Although pictures appear in the entries below, leave them out and print exactly the lines from the first line through the line containing "bm.faces.new([bm.verts.new(c * U)".

━━ Available data

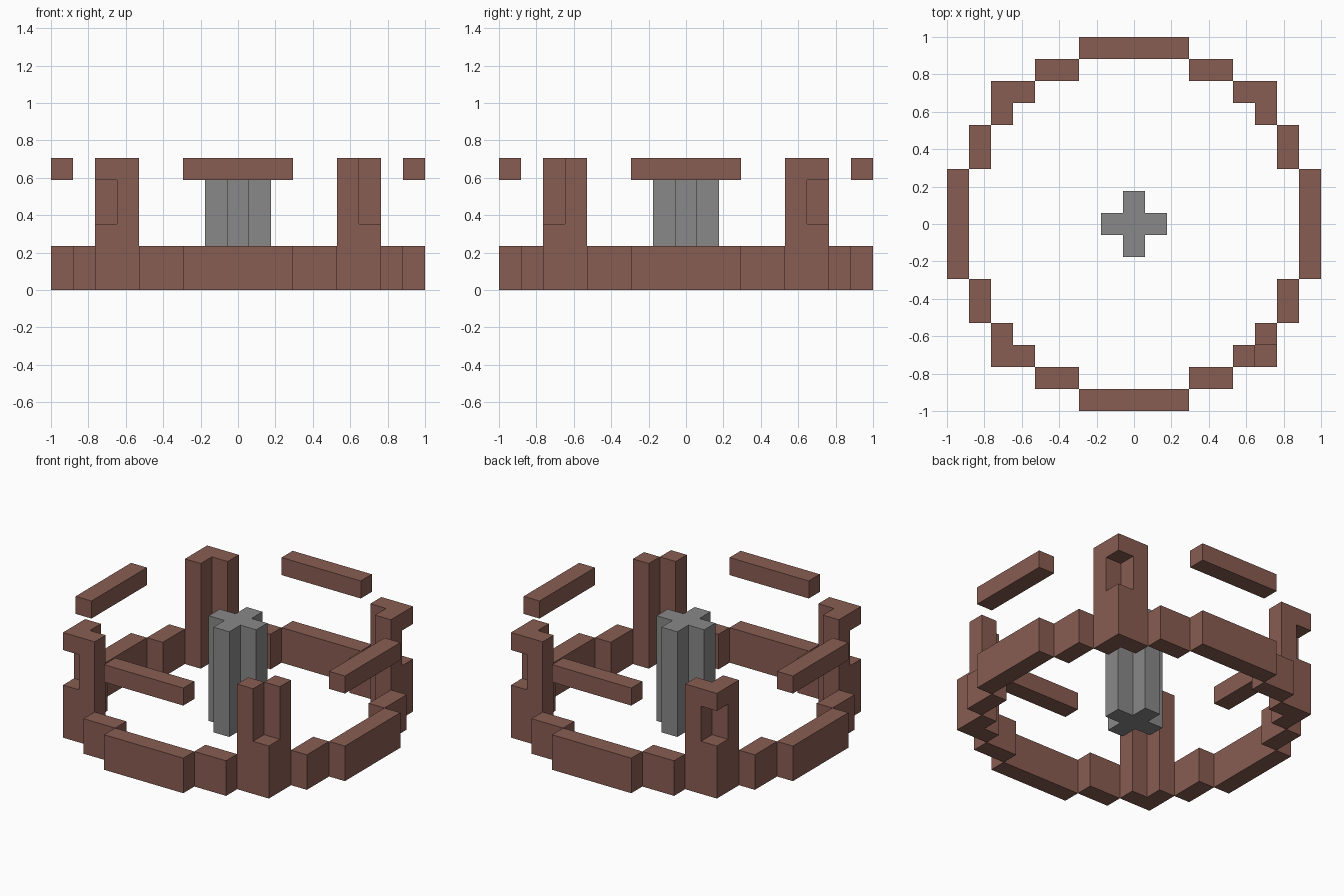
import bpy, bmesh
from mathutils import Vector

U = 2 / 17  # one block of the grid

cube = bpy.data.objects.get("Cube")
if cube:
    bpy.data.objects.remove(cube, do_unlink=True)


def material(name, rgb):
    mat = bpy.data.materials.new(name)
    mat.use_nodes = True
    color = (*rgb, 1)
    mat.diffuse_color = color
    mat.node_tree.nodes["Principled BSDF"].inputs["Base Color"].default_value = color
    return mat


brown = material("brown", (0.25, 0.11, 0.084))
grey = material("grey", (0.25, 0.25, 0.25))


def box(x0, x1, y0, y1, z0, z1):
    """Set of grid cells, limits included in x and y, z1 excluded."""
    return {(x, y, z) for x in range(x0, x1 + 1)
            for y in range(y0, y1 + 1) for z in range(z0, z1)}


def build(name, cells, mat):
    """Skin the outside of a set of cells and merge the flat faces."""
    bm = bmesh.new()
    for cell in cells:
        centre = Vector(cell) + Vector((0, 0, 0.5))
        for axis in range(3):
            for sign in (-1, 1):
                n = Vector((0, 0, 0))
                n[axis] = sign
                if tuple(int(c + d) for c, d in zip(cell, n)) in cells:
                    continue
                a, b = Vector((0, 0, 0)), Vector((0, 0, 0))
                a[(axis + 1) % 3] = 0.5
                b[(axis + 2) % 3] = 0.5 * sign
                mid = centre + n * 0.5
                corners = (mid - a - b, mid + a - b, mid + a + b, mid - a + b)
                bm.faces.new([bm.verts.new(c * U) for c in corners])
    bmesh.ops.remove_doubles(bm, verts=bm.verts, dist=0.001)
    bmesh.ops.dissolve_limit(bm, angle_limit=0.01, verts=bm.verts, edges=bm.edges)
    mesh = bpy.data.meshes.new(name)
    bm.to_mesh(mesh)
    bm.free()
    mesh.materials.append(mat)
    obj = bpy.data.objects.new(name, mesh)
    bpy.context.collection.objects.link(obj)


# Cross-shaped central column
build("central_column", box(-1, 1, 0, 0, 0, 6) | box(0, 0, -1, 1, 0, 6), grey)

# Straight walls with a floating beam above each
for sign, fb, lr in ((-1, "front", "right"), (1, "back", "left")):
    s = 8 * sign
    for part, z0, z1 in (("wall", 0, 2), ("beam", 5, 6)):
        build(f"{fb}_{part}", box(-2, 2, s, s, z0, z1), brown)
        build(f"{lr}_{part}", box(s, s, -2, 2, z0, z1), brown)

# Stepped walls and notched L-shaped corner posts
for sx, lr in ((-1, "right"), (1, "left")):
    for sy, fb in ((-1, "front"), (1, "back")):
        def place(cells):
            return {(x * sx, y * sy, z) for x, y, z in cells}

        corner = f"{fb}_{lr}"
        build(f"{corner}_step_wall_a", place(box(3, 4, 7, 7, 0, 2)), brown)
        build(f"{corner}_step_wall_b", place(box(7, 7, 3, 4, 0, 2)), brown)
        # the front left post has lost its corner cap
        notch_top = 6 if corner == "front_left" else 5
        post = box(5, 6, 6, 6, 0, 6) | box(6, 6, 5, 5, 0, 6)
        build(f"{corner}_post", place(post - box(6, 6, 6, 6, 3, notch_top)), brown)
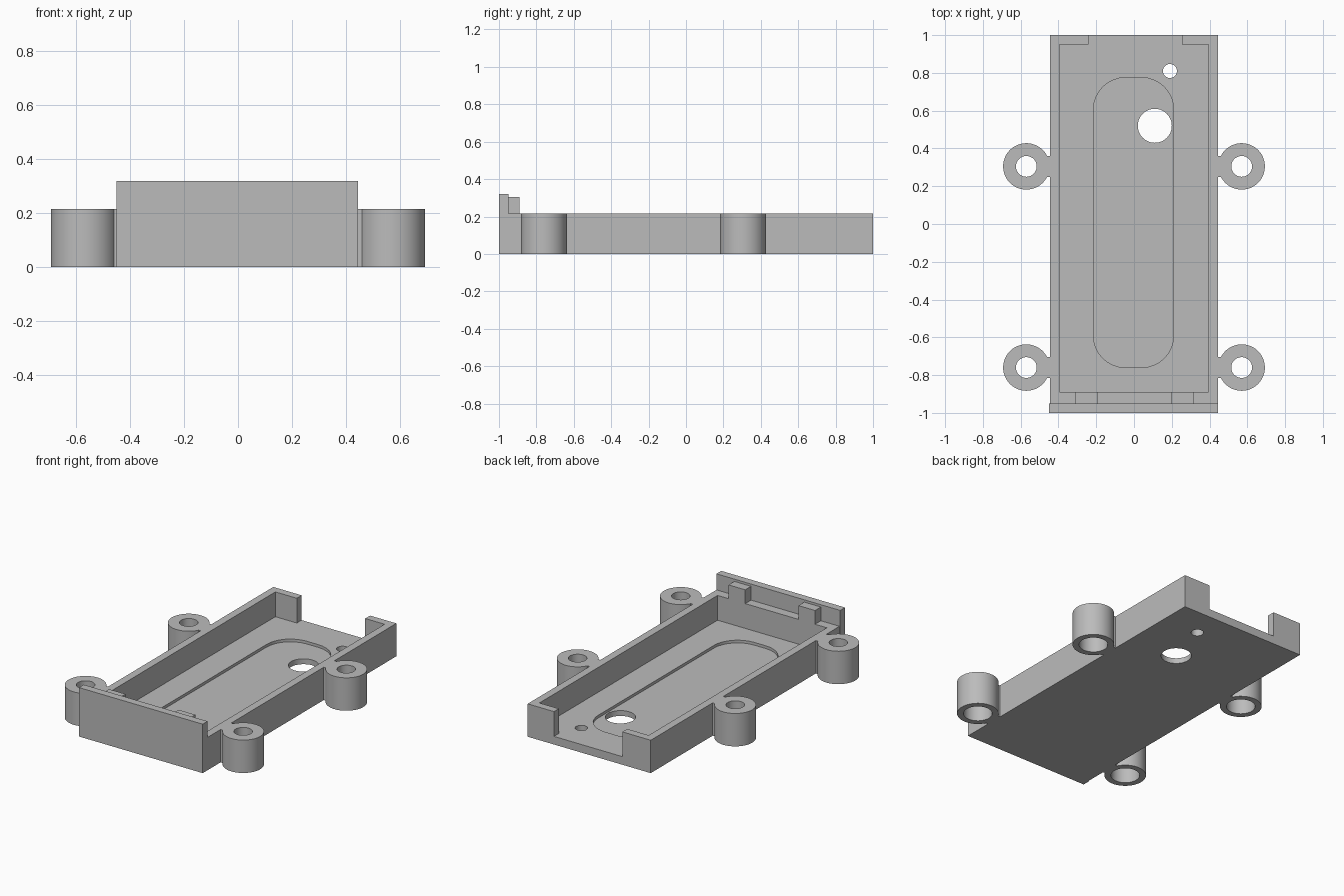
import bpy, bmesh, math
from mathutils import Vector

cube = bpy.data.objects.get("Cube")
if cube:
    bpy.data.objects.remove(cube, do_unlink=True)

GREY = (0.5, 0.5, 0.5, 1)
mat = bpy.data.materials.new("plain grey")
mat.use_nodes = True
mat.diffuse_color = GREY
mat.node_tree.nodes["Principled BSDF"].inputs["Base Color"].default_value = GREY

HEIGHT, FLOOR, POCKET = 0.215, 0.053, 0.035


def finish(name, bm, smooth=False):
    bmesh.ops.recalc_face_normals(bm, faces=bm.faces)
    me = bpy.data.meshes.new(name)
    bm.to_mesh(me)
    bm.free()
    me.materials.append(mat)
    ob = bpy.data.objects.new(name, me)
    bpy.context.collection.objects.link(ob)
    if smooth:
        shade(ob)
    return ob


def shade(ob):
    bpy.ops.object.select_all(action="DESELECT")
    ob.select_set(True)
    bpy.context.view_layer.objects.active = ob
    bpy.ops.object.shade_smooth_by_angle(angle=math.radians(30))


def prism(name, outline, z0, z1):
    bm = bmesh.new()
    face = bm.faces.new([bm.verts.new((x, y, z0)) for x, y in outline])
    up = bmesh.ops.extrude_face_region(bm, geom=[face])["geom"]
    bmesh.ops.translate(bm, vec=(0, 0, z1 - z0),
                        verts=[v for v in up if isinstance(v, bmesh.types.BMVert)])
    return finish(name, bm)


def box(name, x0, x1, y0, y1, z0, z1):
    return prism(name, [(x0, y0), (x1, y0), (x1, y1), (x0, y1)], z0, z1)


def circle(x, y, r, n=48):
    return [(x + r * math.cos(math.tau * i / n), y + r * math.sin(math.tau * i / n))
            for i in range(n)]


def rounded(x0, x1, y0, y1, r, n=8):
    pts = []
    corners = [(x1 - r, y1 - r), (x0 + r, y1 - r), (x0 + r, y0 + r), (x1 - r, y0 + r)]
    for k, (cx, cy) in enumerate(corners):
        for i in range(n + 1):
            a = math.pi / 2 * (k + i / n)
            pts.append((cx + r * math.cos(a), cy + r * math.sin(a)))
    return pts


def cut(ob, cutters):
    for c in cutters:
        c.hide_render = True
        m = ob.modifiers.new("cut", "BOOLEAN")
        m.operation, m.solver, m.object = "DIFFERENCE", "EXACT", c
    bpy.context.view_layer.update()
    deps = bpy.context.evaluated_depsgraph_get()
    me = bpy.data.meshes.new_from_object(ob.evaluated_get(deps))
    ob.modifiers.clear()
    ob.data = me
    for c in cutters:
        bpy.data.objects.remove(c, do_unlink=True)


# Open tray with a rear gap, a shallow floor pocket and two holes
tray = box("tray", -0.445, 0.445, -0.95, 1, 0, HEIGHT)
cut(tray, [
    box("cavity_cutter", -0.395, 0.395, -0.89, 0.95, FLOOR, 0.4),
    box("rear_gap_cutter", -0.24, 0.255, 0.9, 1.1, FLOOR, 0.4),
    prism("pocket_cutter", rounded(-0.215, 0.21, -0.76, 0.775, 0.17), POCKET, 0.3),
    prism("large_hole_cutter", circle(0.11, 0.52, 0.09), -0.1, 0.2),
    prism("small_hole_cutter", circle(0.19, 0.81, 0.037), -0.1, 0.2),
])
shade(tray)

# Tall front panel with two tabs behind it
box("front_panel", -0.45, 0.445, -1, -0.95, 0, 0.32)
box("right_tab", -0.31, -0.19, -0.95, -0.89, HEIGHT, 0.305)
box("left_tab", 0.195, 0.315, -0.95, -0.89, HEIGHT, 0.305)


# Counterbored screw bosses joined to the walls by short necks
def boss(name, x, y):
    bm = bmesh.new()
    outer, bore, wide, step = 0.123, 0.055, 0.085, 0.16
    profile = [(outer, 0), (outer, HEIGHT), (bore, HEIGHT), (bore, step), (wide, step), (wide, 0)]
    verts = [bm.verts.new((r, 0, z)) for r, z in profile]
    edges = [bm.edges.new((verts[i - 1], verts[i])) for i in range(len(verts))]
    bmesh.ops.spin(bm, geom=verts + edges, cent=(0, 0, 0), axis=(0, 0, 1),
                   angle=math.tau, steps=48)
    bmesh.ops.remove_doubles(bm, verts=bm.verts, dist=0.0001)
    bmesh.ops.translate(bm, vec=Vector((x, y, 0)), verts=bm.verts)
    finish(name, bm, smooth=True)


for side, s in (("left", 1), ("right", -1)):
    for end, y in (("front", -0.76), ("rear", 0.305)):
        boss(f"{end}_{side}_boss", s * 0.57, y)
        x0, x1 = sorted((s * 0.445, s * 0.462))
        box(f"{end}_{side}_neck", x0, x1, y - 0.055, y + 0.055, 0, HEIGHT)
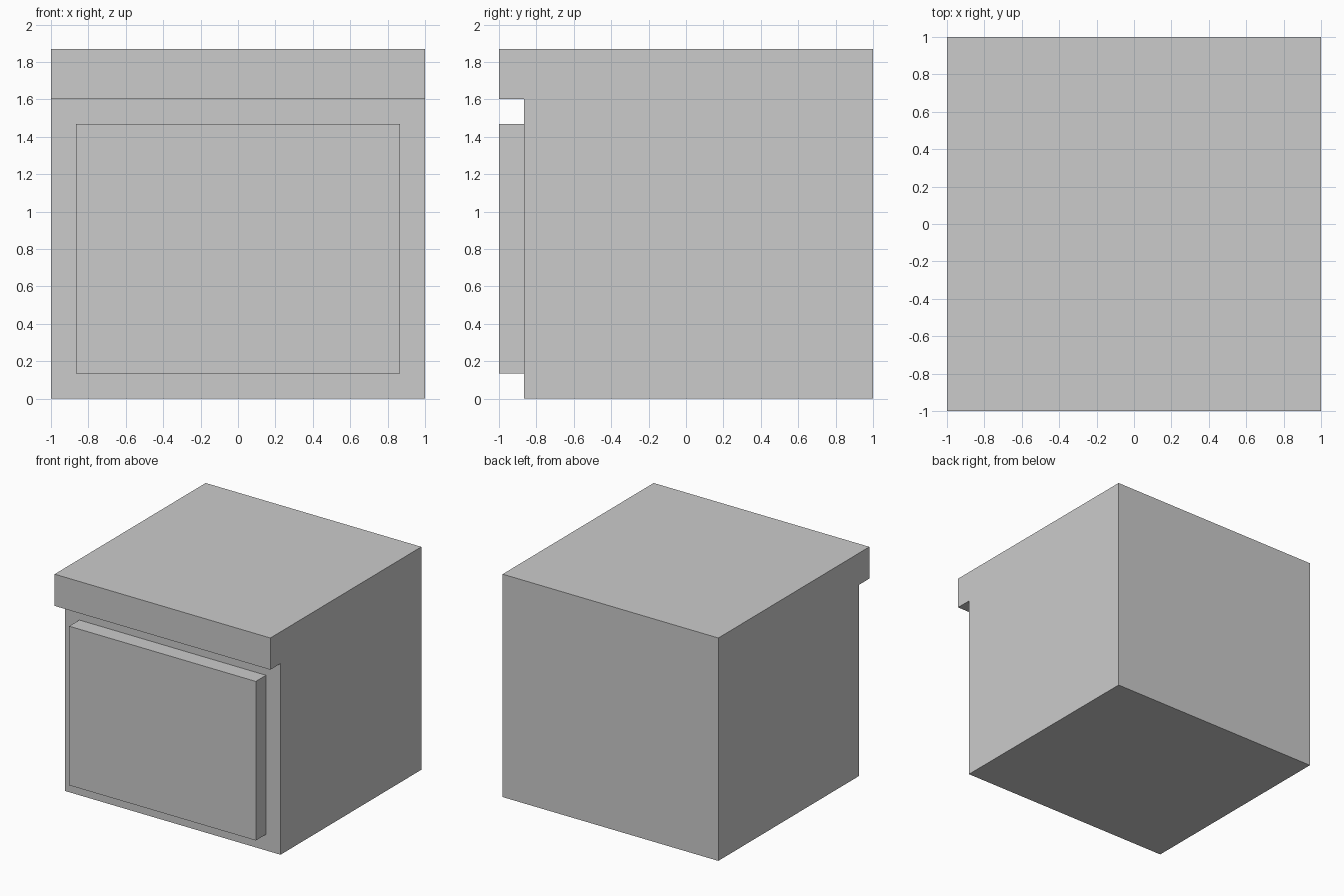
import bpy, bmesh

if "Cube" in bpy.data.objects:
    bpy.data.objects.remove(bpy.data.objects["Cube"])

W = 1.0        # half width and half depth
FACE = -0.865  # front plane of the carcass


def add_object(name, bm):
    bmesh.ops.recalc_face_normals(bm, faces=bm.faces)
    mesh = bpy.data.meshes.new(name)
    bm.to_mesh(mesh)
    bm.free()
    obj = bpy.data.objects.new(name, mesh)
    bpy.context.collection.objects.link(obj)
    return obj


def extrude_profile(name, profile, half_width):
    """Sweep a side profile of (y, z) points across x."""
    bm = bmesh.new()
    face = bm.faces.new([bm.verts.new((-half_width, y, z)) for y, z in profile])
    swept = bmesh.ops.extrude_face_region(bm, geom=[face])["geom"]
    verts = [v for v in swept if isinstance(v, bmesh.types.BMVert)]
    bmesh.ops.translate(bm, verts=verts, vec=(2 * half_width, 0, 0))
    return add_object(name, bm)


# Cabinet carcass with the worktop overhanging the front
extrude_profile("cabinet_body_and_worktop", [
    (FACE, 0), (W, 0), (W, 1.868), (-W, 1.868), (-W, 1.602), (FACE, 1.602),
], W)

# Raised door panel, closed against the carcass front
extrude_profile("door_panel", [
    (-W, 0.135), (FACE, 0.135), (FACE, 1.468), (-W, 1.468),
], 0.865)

━━━━

[Answer space]
import bpy, bmesh
from mathutils import Vector

U = 2 / 17  # one block of the grid

cube = bpy.data.objects.get("Cube")
if cube:
    bpy.data.objects.remove(cube, do_unlink=True)


def material(name, rgb):
    mat = bpy.data.materials.new(name)
    mat.use_nodes = True
    color = (*rgb, 1)
    mat.diffuse_color = color
    mat.node_tree.nodes["Principled BSDF"].inputs["Base Color"].default_value = color
    return mat


brown = material("brown", (0.25, 0.11, 0.084))
grey = material("grey", (0.25, 0.25, 0.25))


def box(x0, x1, y0, y1, z0, z1):
    """Set of grid cells, limits included in x and y, z1 excluded."""
    return {(x, y, z) for x in range(x0, x1 + 1)
            for y in range(y0, y1 + 1) for z in range(z0, z1)}


def build(name, cells, mat):
    """Skin the outside of a set of cells and merge the flat faces."""
    bm = bmesh.new()
    for cell in cells:
        centre = Vector(cell) + Vector((0, 0, 0.5))
        for axis in range(3):
            for sign in (-1, 1):
                n = Vector((0, 0, 0))
                n[axis] = sign
                if tuple(int(c + d) for c, d in zip(cell, n)) in cells:
                    continue
                a, b = Vector((0, 0, 0)), Vector((0, 0, 0))
                a[(axis + 1) % 3] = 0.5
                b[(axis + 2) % 3] = 0.5 * sign
                mid = centre + n * 0.5
                corners = (mid - a - b, mid + a - b, mid + a + b, mid - a + b)
                bm.faces.new([bm.verts.new(c * U) for c in corners])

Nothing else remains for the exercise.